Jeffrey Epstein accomplice Ghislaine Maxwell will no longer fight to keep the names of eight “John Does” secret, leaving it up to the court to decide whether or not to reveal their identities.
“After careful review of the detailed objections submitted by Non-Party Does 17, 53, 54, 55, 73, 93 and 151, counsel for Ghislaine Maxwell writes to inform the Court that she does not wish to further address those objections,” Maxwell attorney Laura Menninger wrote in a letter on January 12.
“Each of the listed Does has counsel who have ably asserted their own respective privacy rights. Ms. Maxwell therefore leaves it to this Court to conduct the appropriate review,” it added.

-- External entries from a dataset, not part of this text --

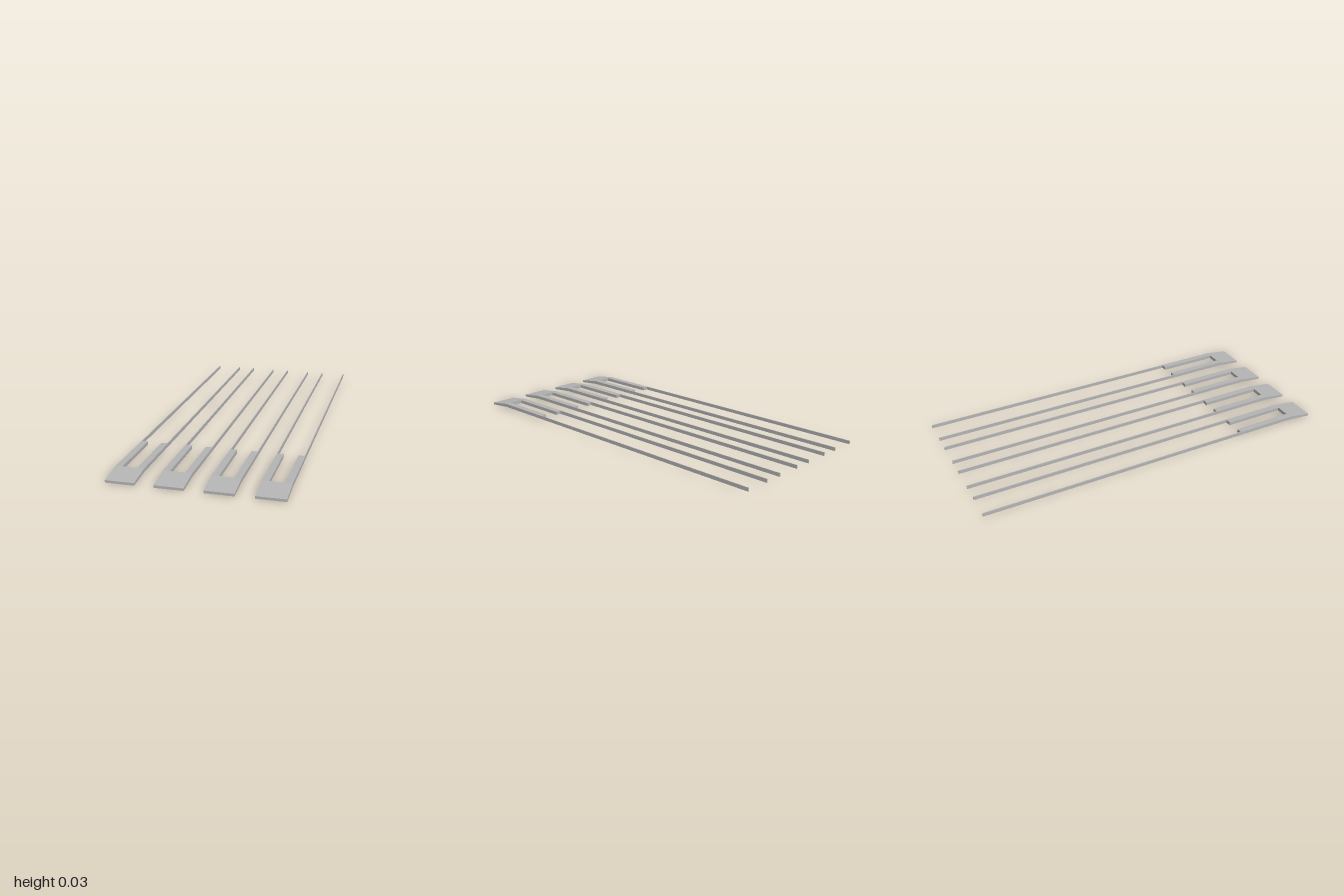
import * as THREE from 'three';

const steel = new THREE.MeshStandardMaterial({ color: 0xb4b4b4 });
steel.name = 'grey steel';

const WIDTH = 0.148, ARM = 0.036, ROD = 0.005;
const LOW = 0.013, TOP = 0.032;
const ROOT = 0.865, ARM_END = 0.52;

// Box given by its limits along each axis
function block(name, x0, x1, y0, y1, z0, z1) {
  const geo = new THREE.BoxGeometry(x1 - x0, y1 - y0, z1 - z0);
  geo.translate((x0 + x1) / 2, (y0 + y1) / 2, (z0 + z1) / 2);
  const mesh = new THREE.Mesh(geo, steel);
  mesh.name = name;
  return mesh;
}

// Sloping front plate: side profile extruded across the width
function rampPlate() {
  const side = new THREE.Shape([
    new THREE.Vector2(-1, 0),
    new THREE.Vector2(-ROOT, LOW),
    new THREE.Vector2(-ROOT, TOP),
    new THREE.Vector2(-1, LOW),
  ]);
  const geo = new THREE.ExtrudeGeometry(side, { depth: WIDTH, bevelEnabled: false });
  geo.translate(0, 0, -WIDTH / 2);
  geo.rotateY(Math.PI / 2); // profile -x becomes +z
  const mesh = new THREE.Mesh(geo, steel);
  mesh.name = 'rampPlate';
  return mesh;
}

// One unit: ramp plate, two flat arms and two thin rails along the outer edges
function fork() {
  const g = new THREE.Group();
  g.add(rampPlate());
  const h = WIDTH / 2;
  g.add(block('rightArm', -h, -h + ARM, LOW, TOP, ARM_END, ROOT));
  g.add(block('leftArm', h - ARM, h, LOW, TOP, ARM_END, ROOT));
  g.add(block('rightRail', -h, -h + ROD, LOW, TOP, -1, ARM_END));
  g.add(block('leftRail', h - ROD, h, LOW, TOP, -1, ARM_END));
  return g;
}

export function createModel() {
  const model = new THREE.Group();
  model.name = 'forkRow';
  for (let i = 0; i < 4; i++) {
    const f = fork();
    f.name = 'fork' + (i + 1);
    f.position.x = (i - 1.5) * 0.244;
    model.add(f);
  }
  return model;
}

The Does were named in a 2015 defamation suit against Ghislaine Maxwell from Epstein accuser Virginia Roberts Giuffre, who claimed that Maxwell aided in Jeffrey Epstein’s sexual abuse of her as a minor. Guiffre attorney Sigrid McCawley argued that potential embarrassment for having associated with Jeffrey Epstein should not be enough reason for the court to keep the John Does’ names secret. McCawley wrote:
[G]eneralized aversion to embarrassment and negativity that may come from being associated with Epstein and Maxwell is not enough to warrant continued sealing of information. This is especially true with respect to this case of great public interest, involving serious allegations of the sex trafficking of minors.
Now that Maxwell’s criminal trial has come and gone, there is little reason to retain protection over the vast swaths of information about Epstein and Maxwell’s sex-trafficking operation that were originally filed under seal in this case.
Last month, a jury convicted former Epstein accomplice Ghislaine Maxwell of sex trafficking of minors, transporting a minor with the intent to engage in criminal sexual activity, and three counts of conspiracy. She will not be sentenced until June of this year and could face up to 60 years in prison.